However, Sandherr, citing federal construction data, said that veterans of all ages were already more likely than non-veterans to be employed by construction firms.
Highlights of the Final Rule requirements include:
Section 503 (Disability) Rule
The Section 503 rule sets a hiring goal for federal contractors and subcontractors that 7 percent of each job group (or their entire workforce if 100 employees or less) be qualified individuals with disabilities.
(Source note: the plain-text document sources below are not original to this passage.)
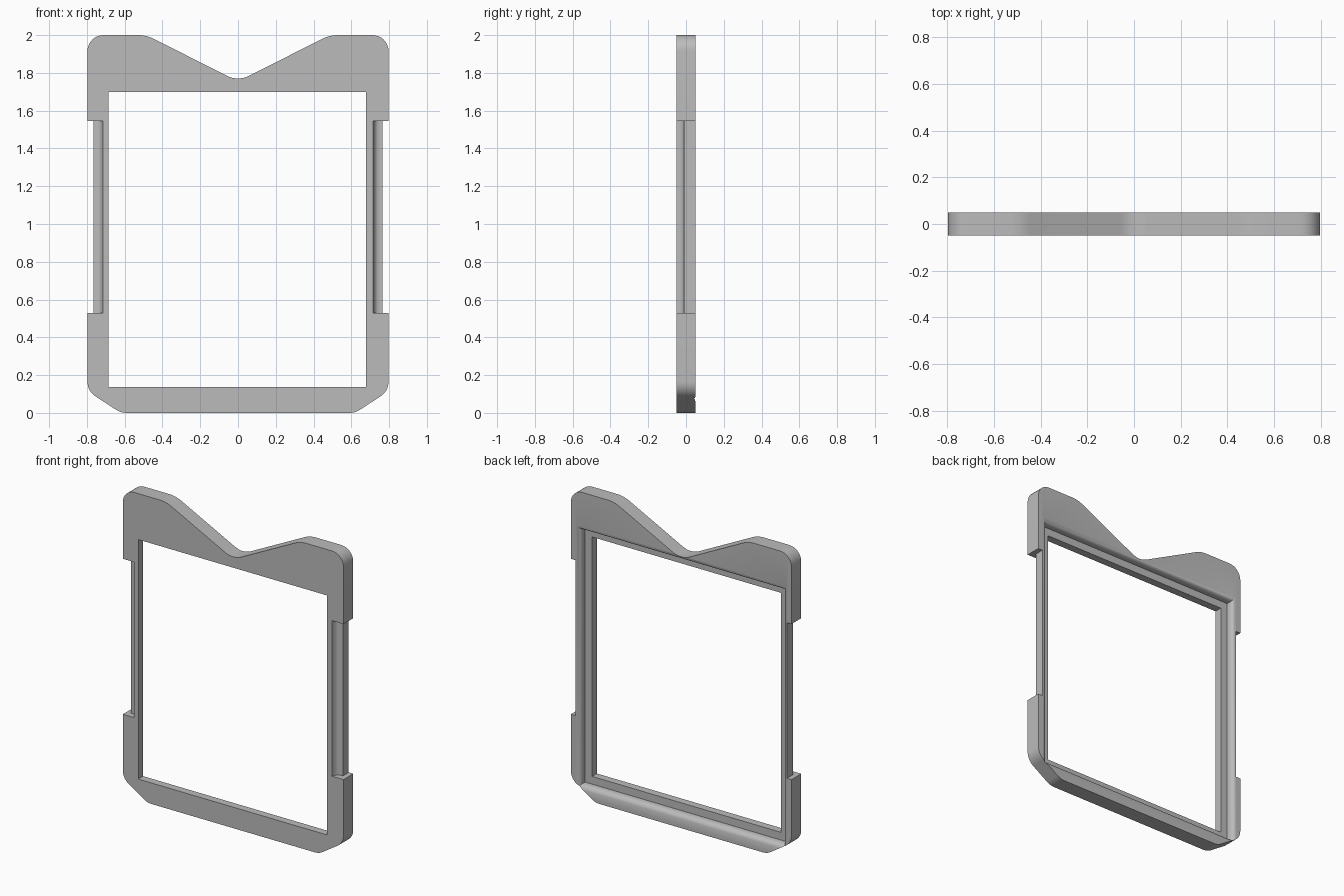
import bpy, bmesh, math
from mathutils import Vector

cube = bpy.data.objects.get("Cube")
if cube:
    bpy.data.objects.remove(cube, do_unlink=True)

HALF_DEPTH = 0.05
LEFT, RIGHT, BOTTOM, TOP = -0.685, 0.678, 0.137, 1.70   # window opening

grey = bpy.data.materials.new("plain_grey")
grey.use_nodes = True
grey.diffuse_color = (0.5, 0.5, 0.5, 1)
grey.node_tree.nodes["Principled BSDF"].inputs["Base Color"].default_value = (0.5, 0.5, 0.5, 1)


def loft(name, rings):
    """Skin a stack of matching closed rings and cap both ends."""
    bm = bmesh.new()
    rows = [[bm.verts.new(p) for p in ring] for ring in rings]
    for a, b in zip(rows, rows[1:]):
        for i in range(len(a)):
            j = (i + 1) % len(a)
            bm.faces.new((a[i], a[j], b[j], b[i]))
    bm.faces.new(rows[0])
    bm.faces.new(rows[-1])
    bmesh.ops.recalc_face_normals(bm, faces=bm.faces)
    mesh = bpy.data.meshes.new(name)
    bm.to_mesh(mesh)
    bm.free()
    mesh.materials.append(grey)
    obj = bpy.data.objects.new(name, mesh)
    bpy.context.collection.objects.link(obj)
    return obj


def fillet(corners, steps=8):
    """Round each (x, z, cut) corner, where cut is the tangent length."""
    out = []
    for i, (x, z, cut) in enumerate(corners):
        p = Vector((x, z))
        d0 = (Vector(corners[i - 1][:2]) - p).normalized()
        d1 = (Vector(corners[(i + 1) % len(corners)][:2]) - p).normalized()
        half = d0.angle(d1) / 2
        radius = cut * math.tan(half)
        centre = p + (d0 + d1).normalized() * (cut / math.cos(half))
        a, b = p + d0 * cut - centre, p + d1 * cut - centre
        sweep = a.angle_signed(b)
        start = math.atan2(a.y, a.x)
        for k in range(steps + 1):
            t = start - sweep * k / steps
            out.append((centre.x + radius * math.cos(t), centre.y + radius * math.sin(t)))
    return out


def rectangle(grow, y):
    return [(LEFT - grow, y, BOTTOM - grow), (RIGHT + grow, y, BOTTOM - grow),
            (RIGHT + grow, y, TOP + grow), (LEFT - grow, y, TOP + grow)]


# Outer silhouette: chamfered bottom, rounded shoulders, dipped top
half = [(0.62, 0, 0.03), (0.797, 0.115, 0.05), (0.797, 2, 0.085), (0.485, 2, 0.045)]
corners = half + [(0, 1.755, 0.065)] + [(-x, z, c) for x, z, c in reversed(half)]
outline = fillet(corners)
frame = loft("frame", [[(x, y, z) for x, z in outline] for y in (-HALF_DEPTH, HALF_DEPTH)])

# Window opening
cutters = [loft("opening_cutter", [rectangle(0, -0.1), rectangle(0, 0.1)])]

# Stepped recess behind the opening, with a rounded lip
lip = [(0.05, 0), (0.05, 0.022), (0.053, 0.033), (0.058, 0.041), (0.066, 0.047),
       (0.077, 0.0502), (0.077, 0.08)]
cutters.append(loft("recess_cutter", [rectangle(g, y) for g, y in lip]))

# Side grips: front step with a hollow fillet, and a narrower flange behind
grip = [(0.715, -0.08), (0.715, -0.05), (0.72, -0.033), (0.726, -0.022), (0.735, -0.014),
        (0.747, -0.01), (0.764, -0.01), (0.764, 0.08), (0.9, 0.08), (0.9, -0.08)]
for side, name in ((1, "left_grip_cutter"), (-1, "right_grip_cutter")):
    cutters.append(loft(name, [[(side * x, y, z) for x, y in grip] for z in (0.53, 1.545)]))

# Cut, then drop the helpers
bpy.context.view_layer.objects.active = frame
for cutter in cutters:
    cutter.hide_render = True
    mod = frame.modifiers.new(cutter.name, "BOOLEAN")
    mod.operation = "DIFFERENCE"
    mod.solver = "EXACT"
    mod.object = cutter
    bpy.ops.object.modifier_apply(modifier=mod.name)
    bpy.data.objects.remove(cutter, do_unlink=True)

bpy.ops.object.select_all(action="DESELECT")
frame.select_set(True)
bpy.ops.object.shade_smooth_by_angle(angle=math.radians(32))
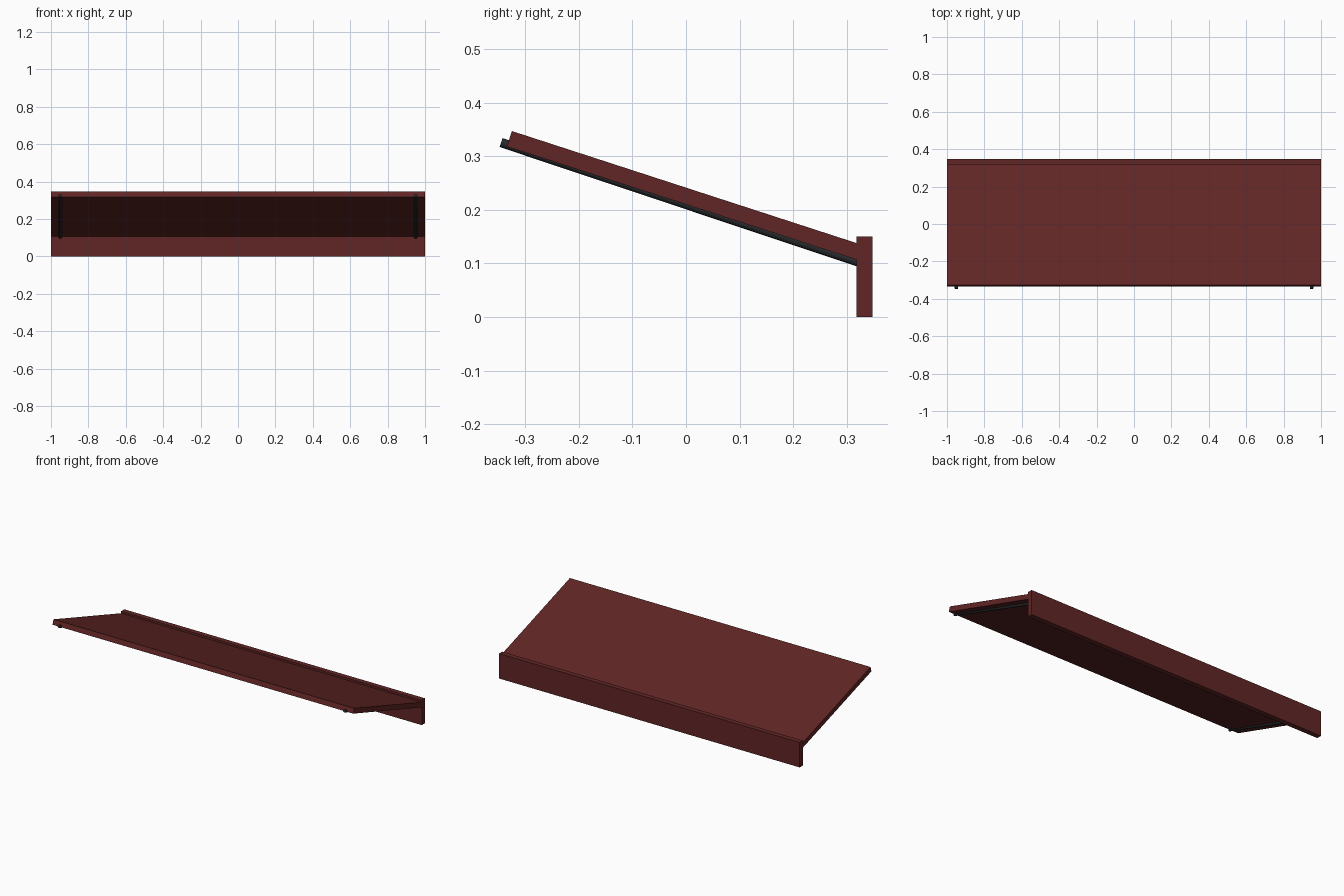
import bpy
import math
from mathutils import Vector

cube = bpy.data.objects.get("Cube")
if cube:
    bpy.data.objects.remove(cube, do_unlink=True)


def make_material(name, color):
    mat = bpy.data.materials.new(name)
    mat.use_nodes = True
    mat.diffuse_color = (*color, 1)
    mat.node_tree.nodes["Principled BSDF"].inputs["Base Color"].default_value = (*color, 1)
    return mat


maroon = make_material("dark red paint", (0.12, 0.019, 0.019))
metal = make_material("dark grey metal", (0.022, 0.024, 0.027))


def extrude_profile(name, profile, x0, x1, mat):
    """Extrude a (y, z) outline along x."""
    n = len(profile)
    verts = [(x, y, z) for x in (x0, x1) for y, z in profile]
    faces = [tuple(reversed(range(n))), tuple(range(n, 2 * n))]
    faces += [(i, (i + 1) % n, n + (i + 1) % n, n + i) for i in range(n)]
    mesh = bpy.data.meshes.new(name)
    mesh.from_pydata(verts, [], faces)
    mesh.materials.append(mat)
    obj = bpy.data.objects.new(name, mesh)
    bpy.context.collection.objects.link(obj)
    return obj


# Upright board along the back
extrude_profile("back_board", [(0.318, 0), (0.348, 0), (0.348, 0.15), (0.318, 0.15)], -1, 1, maroon)

# Sloping panel
extrude_profile("sloping_panel", [(-0.334, 0.318), (0.318, 0.107), (0.318, 0.138), (-0.325, 0.347)], -1, 1, maroon)

# Support rods under the panel
start, end = Vector((0, -0.345, 0.3255)), Vector((0, 0.325, 0.1015))
axis = end - start
for side, x in (("right", -0.95), ("left", 0.95)):
    bpy.ops.mesh.primitive_cylinder_add(vertices=12, radius=0.0088, depth=axis.length,
                                        location=(start + end) / 2 + Vector((x, 0, 0)))
    rod = bpy.context.object
    rod.name = side + "_support_rod"
    rod.rotation_euler = axis.to_track_quat("Z", "Y").to_euler()
    rod.data.materials.append(metal)
    bpy.ops.object.shade_smooth_by_angle(angle=math.radians(40))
Similar to rules in place for women and minorities, the measure details actions contractors must take in recruiting, training, record keeping and policy dissemination.
"A substantial disparity in the unemployment rate of individuals with disabilities continues to persist despite years of technological advances that have made it possible for people with disabilities, sometimes severe, to apply for and successfully perform a broad array of jobs," the OFCCP stated in a fact sheet.
|Department of Labor|
The two new rules will become effective 180 days after being published in the Federal Register. AGC plans to review legal options for employers.
Citing data from the Bureau of Labor Statistics, the office said that the workforce participation rate in 2012 for working-age people with disabilities was 31.6 percent, compared to 76.5 percent for working-age individuals without disabilities.
Sandherr said people with disabilities were as likely to be employed in construction as people without disabilities, according to federal data.
Highlights of the Final Rule requirements include:
The rules become effective 180 days after their publication in the Federal Register. Current contractors with a written affirmative action program already in place will have additional time to comply.
The AGC, however, suggested that a fight may be ahead for the measure.
"Given the lack of justification for these new measures, we will closely review all appropriate legal options available to employers—who have already made sure veterans and the disabled are well represented in the workforce—from billions in unneeded new regulatory costs," said Sandherr.